<<<<

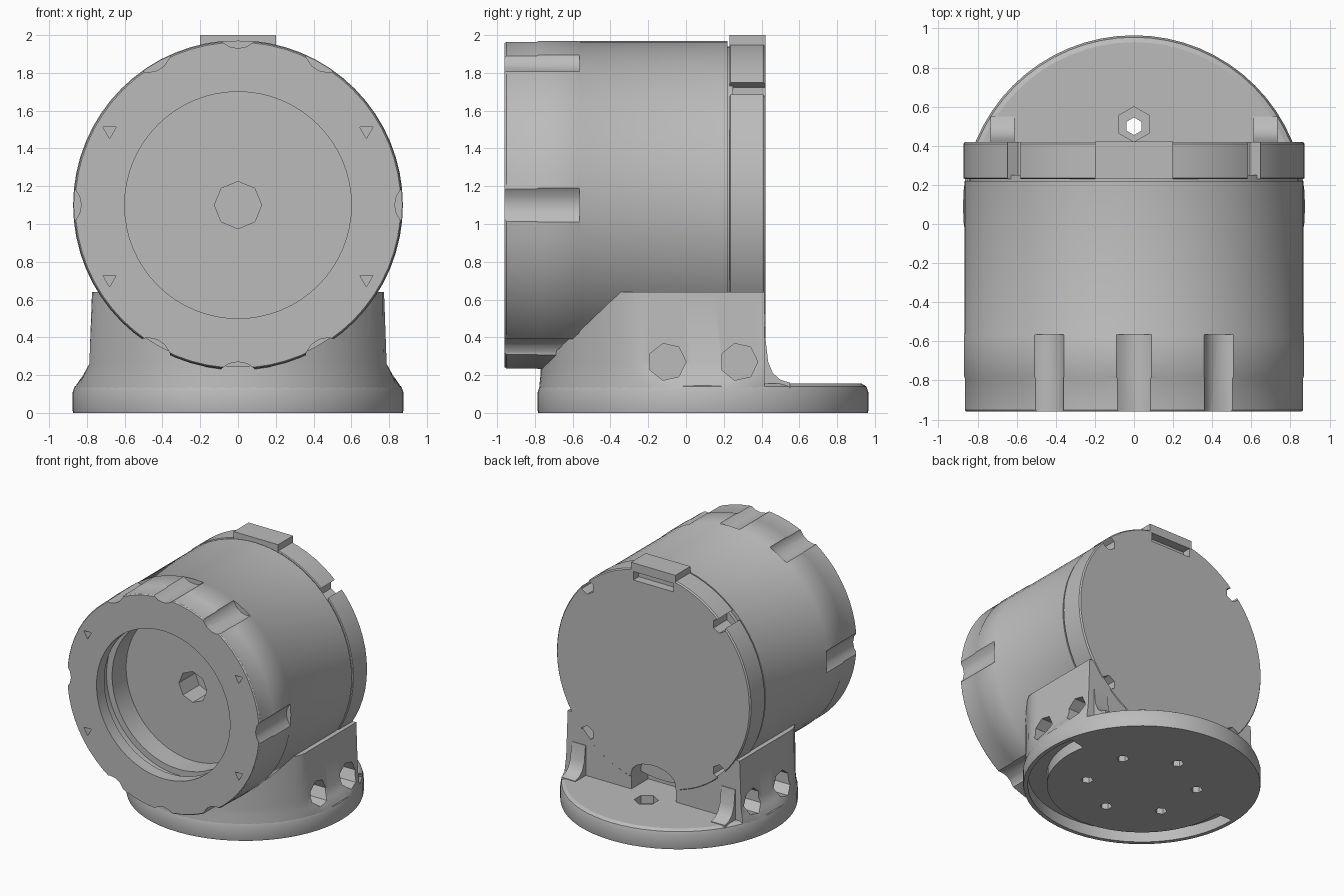
import bpy, bmesh
from math import sin, cos, pi, radians
from mathutils import Matrix, Vector

cube = bpy.data.objects.get("Cube")
if cube:
    bpy.data.objects.remove(cube, do_unlink=True)

grey = bpy.data.materials.new("housing grey")
grey.use_nodes = True
COLOUR = (0.5, 0.5, 0.5, 1)
grey.diffuse_color = COLOUR
grey.node_tree.nodes["Principled BSDF"].inputs["Base Color"].default_value = COLOUR

AXIS_Z = 1.1      # height of the barrel axis
BASE_Y = 0.09     # centre of the round foot
SEGS = 64


def add(name, bm):
    bmesh.ops.recalc_face_normals(bm, faces=bm.faces[:])
    mesh = bpy.data.meshes.new(name)
    bm.to_mesh(mesh)
    bm.free()
    mesh.materials.append(grey)
    ob = bpy.data.objects.new(name, mesh)
    bpy.context.collection.objects.link(ob)
    return ob


def loft(name, loops):
    """Skin a list of equal closed loops and cap both ends."""
    bm = bmesh.new()
    rings = [[bm.verts.new(p) for p in loop] for loop in loops]
    for a, b in zip(rings, rings[1:]):
        for i in range(len(a)):
            j = (i + 1) % len(a)
            bm.faces.new((a[i], a[j], b[j], b[i]))
    bm.faces.new(rings[0])
    bm.faces.new(rings[-1])
    return add(name, bm)


def turns(n=SEGS):
    return [2 * pi * i / n for i in range(n)]


def lathe_y(name, profile):
    return loft(name, [[(r * cos(a), y, AXIS_Z + r * sin(a)) for a in turns()]
                       for r, y in profile])


def lathe_z(name, profile):
    return loft(name, [[(r * cos(a), BASE_Y + r * sin(a), z) for a in turns()]
                       for r, z in profile])


def box(name, x, y, z):
    bm = bmesh.new()
    lo, hi = Vector((x[0], y[0], z[0])), Vector((x[1], y[1], z[1]))
    bmesh.ops.create_cube(bm, size=1, matrix=Matrix.Translation((lo + hi) / 2)
                          @ Matrix.Diagonal((*(hi - lo), 1)))
    return add(name, bm)


def rod(axis, centre, radius, length, sides):
    bm = bmesh.new()
    turn = Vector((0, 0, 1)).rotation_difference(Vector(axis)).to_matrix().to_4x4()
    bmesh.ops.create_cone(bm, cap_ends=True, segments=sides, radius1=radius, radius2=radius,
                          depth=length, matrix=Matrix.Translation(centre) @ turn)
    return add("cutter", bm)


def cable_arch(front):
    """Cutter for the arched cable opening, from the given depth out through the back."""
    arch = [(-0.2, 0.12), (0.2, 0.12)] + [
        (0.2 * cos(a), 0.29 + 0.11 * sin(a)) for a in (radians(20 * i) for i in range(10))]
    return loft("cutter", [[(x, y, z) for x, z in arch] for y in (front, 0.6)])


def cut(target, cutters):
    for c in cutters:
        mod = target.modifiers.new("cut", 'BOOLEAN')
        mod.operation, mod.solver, mod.object = 'DIFFERENCE', 'EXACT', c
    bpy.context.view_layer.update()
    graph = bpy.context.evaluated_depsgraph_get()
    mesh = bpy.data.meshes.new_from_object(target.evaluated_get(graph))
    target.modifiers.clear()
    target.data = mesh
    for c in cutters:
        bpy.data.objects.remove(c, do_unlink=True)


def on_barrel(radius, degrees, y):
    a = radians(degrees)
    return (radius * cos(a), y, AXIS_Z + radius * sin(a))


Y, X, Z = (0, 1, 0), (1, 0, 0), (0, 0, 1)

# Barrel body with the deep front opening and its inner groove
barrel = lathe_y("barrel", [
    (0.84, 0.25), (0.84, 0.22), (0.868, 0.22), (0.868, -0.56), (0.873, -0.57), (0.873, -0.78),
    (0.869, -0.79), (0.869, -0.95), (0.862, -0.96), (0.6, -0.96), (0.6, -0.86), (0.65, -0.86),
    (0.65, -0.76), (0.6, -0.76), (0.6, -0.58)])
cutters = [rod(Y, on_barrel(0, 0, -0.52), 0.125, 0.3, 8)]
for deg in (0, 60, 90, 120, 180, 240, 270, 300):      # grip scallops
    cutters.append(rod(Y, on_barrel(0.955, deg, -0.78), 0.125, 0.43, 16))
for deg in (30, 150, 210, 330):                       # front screw holes
    cutters.append(rod(Y, on_barrel(0.785, deg, -0.95), 0.04, 0.2, 3))
cut(barrel, cutters)

# Rear cap with four screw notches, cable arch and a finger recess under the tab
cap = lathe_y("rear_cap", [(0.866, 0.23), (0.873, 0.235), (0.873, 0.41), (0.864, 0.42)])
cutters = [rod(Y, on_barrel(0.84, deg, 0.34), 0.06, 0.22, 6) for deg in (45, 135, 225, 315)]
cutters.append(box("cutter", (-0.18, 0.18), (0.35, 0.5), (1.86, 1.93)))
cutters.append(cable_arch(0.29))
cut(cap, cutters)
box("cap_tab", (-0.2, 0.2), (0.23, 0.422), (1.93, 2.0))

# Round foot flange: gasket groove, ring of holes, one countersunk at the rear
flange = lathe_z("foot_flange", [(0.872, 0), (0.875, 0.01), (0.875, 0.11), (0.865, 0.14),
                                 (0.84, 0.155)])
arc = [radians(178 + 194 * i / 32) for i in range(33)]
outline = [(r * cos(a), BASE_Y + r * sin(a)) for r, steps in ((0.7, arc), (0.84, arc[::-1]))
           for a in steps]
cutters = [loft("cutter", [[(x, y, z) for x, y in outline] for z in (-0.1, 0.09)])]
for i in range(6):
    a = radians(90 + 60 * i)
    cutters.append(rod(Z, (0.41 * cos(a), BASE_Y + 0.41 * sin(a), 0.05), 0.045, 0.4, 6))
cutters.append(rod(Z, (0, BASE_Y + 0.42, 0.19), 0.09, 0.2, 6))
cut(flange, cutters)

# Cradle: round in front, flat sides flaring into the foot, flat back
loops = []
for z, r, side in ((0.1, 0.868, 0.868), (0.15, 0.866, 0.855), (0.2, 0.86, 0.82),
                   (0.26, 0.858, 0.787), (0.64, 0.855, 0.773)):
    loops.append([(max(-side, min(side, r * cos(a))), min(0.415, BASE_Y + r * sin(a)), z)
                  for a in turns(96)])
cradle = loft("cradle", loops)
cutters = [rod(Y, on_barrel(0, 0, 0), 0.855, 3, SEGS), cable_arch(0.2)]
for side in (-1, 1):                                  # side mounting holes
    for y in (-0.1, 0.28):
        cutters.append(rod(X, (side * 0.8, y, 0.27), 0.1, 0.3, 7))
cut(cradle, cutters)

# Curved gussets joining the cradle back to the foot
for side, label in ((1, "left"), (-1, "right")):
    curve = [(0.4, 0.13), (0.55, 0.13), (0.55, 0.16), (0.5, 0.175), (0.46, 0.21),
             (0.435, 0.27), (0.42, 0.4), (0.4, 0.4)]
    loft("gusset_" + label, [[(side * x, y, z) for y, z in curve] for x in (0.61, 0.735)])

# Smooth the round walls, keep the edges sharp
for ob in bpy.context.scene.objects:
    if ob.type == 'MESH' and ob.data.materials and ob.data.materials[0] == grey:
        ob.data.polygons.foreach_set("use_smooth", [True] * len(ob.data.polygons))
        ob.data.set_sharp_from_angle(angle=radians(30))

>>>>

## ACTIVITY
Where a line of the records includes "append", copy it.

## SOLUTION FOR THIS EXERCISE
    mesh.materials.append(grey)
    cutters.append(rod(Y, on_barrel(0.955, deg, -0.78), 0.125, 0.43, 16))
    cutters.append(rod(Y, on_barrel(0.785, deg, -0.95), 0.04, 0.2, 3))
cutters.append(box("cutter", (-0.18, 0.18), (0.35, 0.5), (1.86, 1.93)))
cutters.append(cable_arch(0.29))
    cutters.append(rod(Z, (0.41 * cos(a), BASE_Y + 0.41 * sin(a), 0.05), 0.045, 0.4, 6))
cutters.append(rod(Z, (0, BASE_Y + 0.42, 0.19), 0.09, 0.2, 6))
    loops.append([(max(-side, min(side, r * cos(a))), min(0.415, BASE_Y + r * sin(a)), z)
        cutters.append(rod(X, (side * 0.8, y, 0.27), 0.1, 0.3, 7))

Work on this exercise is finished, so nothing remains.